Letters to the Editor

Thursday's letters to the editor

Krugman makes sense about stimulus

Nobel prize-winning economist Paul Krugman makes more good sense than all the other economic experts combined.

With a national unemployment rate of around 10 percent (or higher) for the foreseeable future, Krugman argued in his column Tuesday that we are still in a recession; therefore, the government should continue to stimulate the economy in order to create jobs. Interest payments on the national debt are projected to be only 3.5 percent of GDP --nothing to get hysterical about. After we have put people back to work, then we can begin reducing the budget deficit.

Furthermore, if you believe that whichever party has the majority in Congress (plus the presidency) should govern and be held accountable for its actions, then Krugman also is right that requiring a 60-vote super-majority to end filibusters and pass legislation is undemocratic and harmful to our country. Currently, one senator is blocking 70 presidential appointments, including anti-terrorism positions. This is outrageous. We don't need more government, but we do need a government that works.

ANTHONY J. DISTEFANO

Aiken

The government and 'Christian values'

The Tea Party movement has brought into focus the chasm in American politics. On the political right, we have people who view the population as a collection of individuals, some competent and some incompetent, with the former footing the bill for the care and feeding of the latter. The philosophy of the political right exalts the rights of the (competent) individual while it strives to minimize the use of communal action, as represented by government programs. Not surprisingly, the right opposes tax-supported governmental social programs to aid the lazy and the incompetent.

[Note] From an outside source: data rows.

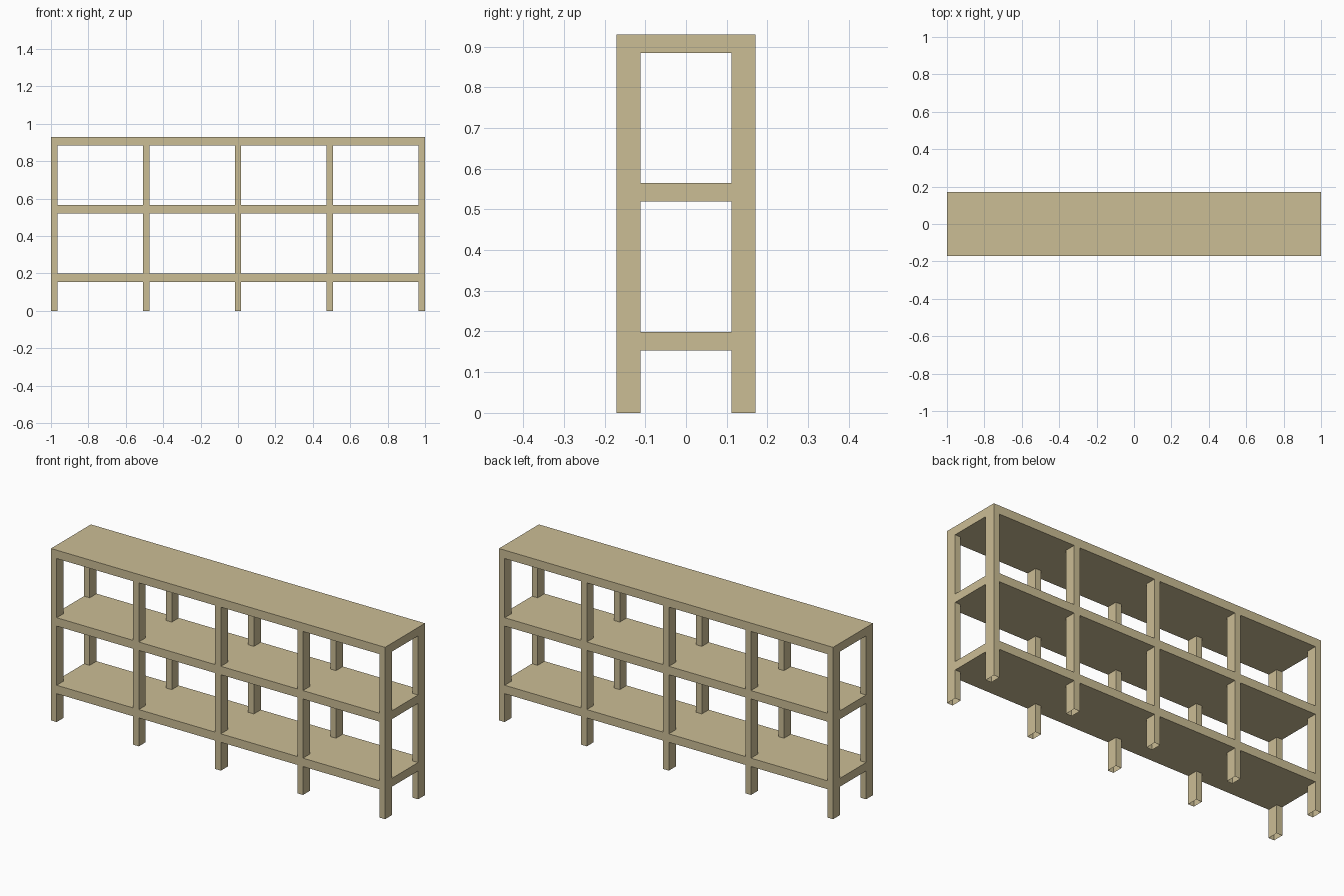
import bpy, bmesh
from mathutils import Matrix, Vector

if "Cube" in bpy.data.objects:
    bpy.data.objects.remove(bpy.data.objects["Cube"])

LENGTH, DEPTH = 2.0, 0.341
POST_W, POST_D = 0.034, 0.059
THICK = 0.0455
SHELF_TOPS = [0.199, 0.5645, 0.93]

wood = bpy.data.materials.new("pale_wood")
wood.diffuse_color = (0.60, 0.51, 0.30, 1)
wood.use_nodes = True
wood.node_tree.nodes["Principled BSDF"].inputs["Base Color"].default_value = wood.diffuse_color


def box(name, center, size, open_ends=False):
    """Box part; open_ends leaves off the top and bottom caps."""
    bm = bmesh.new()
    bmesh.ops.create_cube(bm, size=1, matrix=Matrix.Translation(center) @ Matrix.Diagonal((*size, 1)))
    if open_ends:
        bm.normal_update()
        caps = [f for f in bm.faces if abs(f.normal.z) > 0.9]
        bmesh.ops.delete(bm, geom=caps, context='FACES_ONLY')
    mesh = bpy.data.meshes.new(name)
    bm.to_mesh(mesh)
    bm.free()
    mesh.materials.append(wood)
    obj = bpy.data.objects.new(name, mesh)
    bpy.context.collection.objects.link(obj)
    return obj


# Three full-size shelves
for top, label in zip(SHELF_TOPS, ("bottom", "middle", "top")):
    box(label + "_shelf", Vector((0, 0, top - THICK / 2)), (LENGTH, DEPTH, THICK))

# Hollow feet and posts filling the gaps between shelves, flush with the edges
floors = [0.0] + SHELF_TOPS[:-1]
x_step = (LENGTH - POST_W) / 4
for level, (low, top) in enumerate(zip(floors, SHELF_TOPS)):
    high = top - THICK
    kind = "foot" if level == 0 else "post"
    for i in range(5):
        for side, label in ((-1, "front"), (1, "back")):
            center = Vector(((i - 2) * x_step, side * (DEPTH - POST_D) / 2, (low + high) / 2))
            box(f"{label}_{kind}_{level}_{i}", center, (POST_W, POST_D, high - low), True)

Conversely, people on the left view society as a large community of people stationed on the same boat. They believe it is more effective to use collaborative measures to solve our common social and economic problems. The left believes that society as a whole is more important than any individual, and that it is reasonable for the community to address social and economic problems via targeted public programs supported by taxes. Alleviating the suffering of the less fortunate is viewed as a proper function of government.

It's ironic that those on the right are the ones who claim to be professing "Christian values." As I recall, Jesus favored helping the poor, the lame, the hungry, etc. If Christ could walk among us today, where do you suppose he would stand regarding social programs?

ED AYLWARD

Columbia

Cell phone limits are needed now

It is so unbelievably frustrating that our political officials are hesitant to pass a law that will limit the use of cell phones while driving. This should be a no-brainer. How many of us on I-20, I-26 or I-77 get run off the road or out of our lane on a weekly if not daily basis? Using cell phones while driving is not only a threat to the people on the road right now, but it's sending the wrong message to our up-and-coming drivers.

If someone on a motorcycle was texting while he/she was driving, almost everyone would be outraged. Why isn't it the same for those driving cars or buses that carry our children? We need to get angry and take action to safeguard ourselves, families, friends, co-workers, neighbors, etc. It's just a matter of time before this becomes federal law and South Carolina will be forced to concede. Why wait? Let's start saving lives now. Please make all vehicles a cell phone free zone.

MEAGHAN JOBST

Lexington

Susan Smith's effort to seek new trial

Susan Smith wants a new trial because she claims her rights were violated 15 years ago. What about her children's rights? She decided on her own that they would not have any rights. If she gets a new trial and is acquitted, we should just open the jail doors and let everyone go.

GAIL WIGGINS

Columbia

Pay attention to kids' increased media use

Two critically important facts in the latest Kaiser Family Foundation survey of young people's media habits should be a wake-up call to parents and educators.

First, the more time young people spend in front of the screens (TV, computer, video game), the poorer their performance at school. Second, their time spent with media and technology means less time reading books, newspapers and magazines.

We all need to think about the implications of this exposure and to develop effective strategies, both at home and at school, that make sense for students' emotional and intellectual development.

FRANK W. BAKER

Columbia

  Comments